Calvin Meiker Dillabough
A lifetime resident of the Chesterville area, Calvin Meiker Dillabough died peacefully at home on Oct. 15, 2004. He was 96.
He was born on March 2, 1908 at the family home east of Chesterville. Parents Morley and Alice also had one older son, Arthur, and one younger daughter, Stella.
When Calvin was about 26, he set his sights on a young girl from Winchester Springs by the name of Cassie Hummel. On their first date Calvin picked Cassie up in a horse drawn carriage which was pulled by a horse named Bird. This continued to be their mode of transportation for subsequent dates.
Their courtship was short-lived and they soon became husband and wife. They were married in Elma on June 26, 1935. After they were married they lived with his father Morley, his brother Arthur, and his wife Evelyn. A while later they moved to another farm east of Dunbar, very close to where they would later enjoy many years of retirement together.
In March of 1936 they had their first child, Shirley Jean. In October of 1939 their son Ray Calvin was born. Their family was complete. Cassie remembers Calvin saying, “Cassie, now we have one of each and that is enough.”
The bulk of his working years would be spent on a family farm which was shared with Ray and his family on the Weeger Road. He also worked for Nestle, Murray Sullivan and Morewood Homes to earn a little extra money. He was even known to some of the local neighbors as the barber, as he would cut the men’s hair on Sundays, but there was no charge for that.
In the summer of 1978 both Calvin and Cassie worked at Morewood, putting together homes for many families. It was then that they decided to build a home on a little piece of the farm and retire.When they moved to this little bungalow, the only piece of farm equipment he took with him was his beloved Massey “50” tractor.
He enjoyed many things in life. Among these were his family, cards, dances, gardening, travel and carpentry work. He also loved to make miniature replicas of sleighs and wagons, the kind they used when he was a young man on the farm. He loved to hear the hunting and fishing stories told by his family members and he did go on a few fishing trips. On one of those trips his grandson Ron had invited him to the sixth annual Napanee Walleye Fishing Derby. He won second place hooking a nine-pound pickerel.
Wednesday and Saturday nights were card nights at Cal and Cassie’s. During these nights the players would tease each other about how many nickels they had in their jar, and how many they had lost to each other. Calvin loved to see his family and friends stop in for a visit. He loved to have people around him to visit and have a good time.
He was very dedicated to his family and his beloved Cassie. When she was in the hospital, Cal was up early and ready to go every morning. He would sit by her side from morning until after she was settled in at night. Even in the last few weeks when he was not feeling well, he was always asking where “Mom” was and if she was being looked after.

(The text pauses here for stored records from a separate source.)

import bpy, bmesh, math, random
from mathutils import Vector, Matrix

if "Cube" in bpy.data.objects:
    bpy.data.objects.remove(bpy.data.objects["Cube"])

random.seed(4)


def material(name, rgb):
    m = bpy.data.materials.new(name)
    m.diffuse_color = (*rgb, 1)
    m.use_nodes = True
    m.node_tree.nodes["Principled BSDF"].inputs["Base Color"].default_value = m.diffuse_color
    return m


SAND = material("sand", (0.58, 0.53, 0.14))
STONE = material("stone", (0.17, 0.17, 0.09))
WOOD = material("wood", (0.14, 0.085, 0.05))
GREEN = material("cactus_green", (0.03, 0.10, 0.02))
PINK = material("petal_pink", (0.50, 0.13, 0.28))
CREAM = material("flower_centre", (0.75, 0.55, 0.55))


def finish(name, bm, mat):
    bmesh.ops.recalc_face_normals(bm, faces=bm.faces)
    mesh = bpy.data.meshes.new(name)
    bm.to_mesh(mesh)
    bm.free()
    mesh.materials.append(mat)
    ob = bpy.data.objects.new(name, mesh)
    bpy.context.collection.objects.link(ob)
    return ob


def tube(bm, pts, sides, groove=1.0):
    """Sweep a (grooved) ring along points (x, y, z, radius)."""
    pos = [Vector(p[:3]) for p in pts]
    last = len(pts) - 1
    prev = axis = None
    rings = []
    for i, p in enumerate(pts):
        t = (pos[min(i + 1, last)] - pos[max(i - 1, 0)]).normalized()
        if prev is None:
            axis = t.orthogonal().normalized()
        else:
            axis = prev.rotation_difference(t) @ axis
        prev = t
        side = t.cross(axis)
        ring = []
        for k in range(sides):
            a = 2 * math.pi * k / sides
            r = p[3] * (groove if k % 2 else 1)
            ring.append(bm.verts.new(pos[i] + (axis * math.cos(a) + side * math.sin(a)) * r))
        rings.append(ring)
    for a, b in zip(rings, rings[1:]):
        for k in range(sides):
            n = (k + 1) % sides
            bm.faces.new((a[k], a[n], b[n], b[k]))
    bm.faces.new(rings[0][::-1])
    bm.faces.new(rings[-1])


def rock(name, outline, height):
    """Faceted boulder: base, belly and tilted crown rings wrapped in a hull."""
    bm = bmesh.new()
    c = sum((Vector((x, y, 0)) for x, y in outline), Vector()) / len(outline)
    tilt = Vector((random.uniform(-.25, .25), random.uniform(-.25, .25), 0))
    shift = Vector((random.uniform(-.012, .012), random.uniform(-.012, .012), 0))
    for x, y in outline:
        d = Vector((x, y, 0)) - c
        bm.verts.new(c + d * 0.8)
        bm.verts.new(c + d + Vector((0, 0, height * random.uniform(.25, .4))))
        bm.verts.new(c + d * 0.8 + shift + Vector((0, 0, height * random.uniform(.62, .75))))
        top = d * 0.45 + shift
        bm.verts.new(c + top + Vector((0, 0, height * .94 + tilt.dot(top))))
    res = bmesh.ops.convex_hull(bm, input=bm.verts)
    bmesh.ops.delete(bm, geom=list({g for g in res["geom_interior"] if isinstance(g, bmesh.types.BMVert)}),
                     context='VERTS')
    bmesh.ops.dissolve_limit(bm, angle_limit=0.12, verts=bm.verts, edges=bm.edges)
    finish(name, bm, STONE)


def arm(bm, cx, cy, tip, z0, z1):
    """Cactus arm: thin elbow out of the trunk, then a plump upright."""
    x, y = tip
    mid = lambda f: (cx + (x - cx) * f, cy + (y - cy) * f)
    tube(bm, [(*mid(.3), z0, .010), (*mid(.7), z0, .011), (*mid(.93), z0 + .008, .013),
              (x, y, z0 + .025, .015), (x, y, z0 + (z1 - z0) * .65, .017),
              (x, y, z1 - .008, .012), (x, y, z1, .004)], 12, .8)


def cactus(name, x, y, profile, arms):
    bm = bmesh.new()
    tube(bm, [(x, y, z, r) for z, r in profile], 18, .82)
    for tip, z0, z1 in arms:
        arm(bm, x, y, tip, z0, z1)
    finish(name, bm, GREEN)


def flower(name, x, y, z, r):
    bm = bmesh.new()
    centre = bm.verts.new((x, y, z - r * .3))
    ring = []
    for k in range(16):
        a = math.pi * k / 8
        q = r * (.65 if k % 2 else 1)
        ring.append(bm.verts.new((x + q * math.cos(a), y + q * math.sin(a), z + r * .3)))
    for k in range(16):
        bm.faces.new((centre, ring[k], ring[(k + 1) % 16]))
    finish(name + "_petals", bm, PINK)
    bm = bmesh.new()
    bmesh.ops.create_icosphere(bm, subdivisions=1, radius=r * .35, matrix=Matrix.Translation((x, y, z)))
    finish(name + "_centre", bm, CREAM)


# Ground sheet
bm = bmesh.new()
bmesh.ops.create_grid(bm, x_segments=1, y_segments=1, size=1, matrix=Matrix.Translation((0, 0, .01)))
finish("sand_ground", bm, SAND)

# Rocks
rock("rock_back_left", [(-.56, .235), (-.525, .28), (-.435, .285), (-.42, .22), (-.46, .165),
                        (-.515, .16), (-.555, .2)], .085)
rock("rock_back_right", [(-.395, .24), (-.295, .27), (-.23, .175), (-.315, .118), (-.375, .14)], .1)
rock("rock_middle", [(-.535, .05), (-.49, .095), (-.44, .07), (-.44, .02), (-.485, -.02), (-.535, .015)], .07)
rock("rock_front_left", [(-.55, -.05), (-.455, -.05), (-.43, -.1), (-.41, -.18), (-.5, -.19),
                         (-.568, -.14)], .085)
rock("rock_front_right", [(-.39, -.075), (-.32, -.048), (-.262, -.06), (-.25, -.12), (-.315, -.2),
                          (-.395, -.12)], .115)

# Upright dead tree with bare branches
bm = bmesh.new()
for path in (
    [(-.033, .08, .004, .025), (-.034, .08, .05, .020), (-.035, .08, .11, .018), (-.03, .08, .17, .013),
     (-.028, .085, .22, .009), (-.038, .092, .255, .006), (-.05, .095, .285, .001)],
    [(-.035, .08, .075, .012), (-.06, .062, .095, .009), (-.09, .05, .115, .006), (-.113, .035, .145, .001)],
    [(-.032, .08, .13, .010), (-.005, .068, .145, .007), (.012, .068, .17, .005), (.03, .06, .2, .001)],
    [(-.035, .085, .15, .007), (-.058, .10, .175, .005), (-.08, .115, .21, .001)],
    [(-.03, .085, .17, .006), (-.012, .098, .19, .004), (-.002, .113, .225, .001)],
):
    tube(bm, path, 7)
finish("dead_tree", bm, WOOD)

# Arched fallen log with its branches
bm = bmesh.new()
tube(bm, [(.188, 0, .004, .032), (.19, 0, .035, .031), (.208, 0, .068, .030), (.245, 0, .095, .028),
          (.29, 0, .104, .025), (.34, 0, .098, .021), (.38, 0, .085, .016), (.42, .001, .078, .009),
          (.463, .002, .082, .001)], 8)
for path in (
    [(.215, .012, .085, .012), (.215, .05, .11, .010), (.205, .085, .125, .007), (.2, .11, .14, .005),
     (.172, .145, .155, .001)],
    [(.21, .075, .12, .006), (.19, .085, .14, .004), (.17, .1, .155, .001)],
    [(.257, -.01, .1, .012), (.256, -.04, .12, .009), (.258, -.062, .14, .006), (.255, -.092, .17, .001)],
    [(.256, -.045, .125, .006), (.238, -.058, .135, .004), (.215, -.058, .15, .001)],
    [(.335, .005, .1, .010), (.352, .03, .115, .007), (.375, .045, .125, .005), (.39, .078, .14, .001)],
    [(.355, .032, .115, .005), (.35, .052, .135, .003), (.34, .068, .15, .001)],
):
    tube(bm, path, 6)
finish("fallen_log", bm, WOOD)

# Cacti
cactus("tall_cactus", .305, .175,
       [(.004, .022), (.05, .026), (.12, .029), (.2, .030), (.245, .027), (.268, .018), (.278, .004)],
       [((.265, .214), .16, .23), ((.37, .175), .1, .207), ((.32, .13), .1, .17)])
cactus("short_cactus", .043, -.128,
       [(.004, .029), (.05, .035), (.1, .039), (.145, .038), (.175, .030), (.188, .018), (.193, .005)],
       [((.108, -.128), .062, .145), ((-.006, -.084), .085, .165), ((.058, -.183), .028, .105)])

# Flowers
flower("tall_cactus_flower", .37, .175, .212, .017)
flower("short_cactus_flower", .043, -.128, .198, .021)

He always told his family, “You make sure she is looked after and has what ever she needs.” This deep love and sense of caring was a trademark of Calvin and he will be fondly remembered by all of his family and the many people who had the pleasure of calling him their friend.
He is survived by his loving wife Cassie; and children Shirley (Lyle) Munro, and Ray (Verna), both of RR 2 Chesterville. He was predeceased by brother Arthur and sister Stella Parker. He will be fondly remembered by 12 grandchildren, 27 great-grandchildren, and one great-great-granddaughter. He is also survived by nieces and nephews.
Friends called at the Marsden and McLaughlin Funeral Home in Williamsburg on Oct. 24. The funeral service was held at the funeral home on Oct. 18 with Rev. Doug Carnegie officiating. Interment followed at Maple Ridge Cemetery in Chesterville.
Pallbearers were grandchildren Carl, Lyndon, and Ron Munro; Kathy Crump; Wayne Dillabough; Donna Dillabough; Debbie Sharkey; and Darlene Marcellus. Donations to the Williamsburg United Church would be appreciated by the family.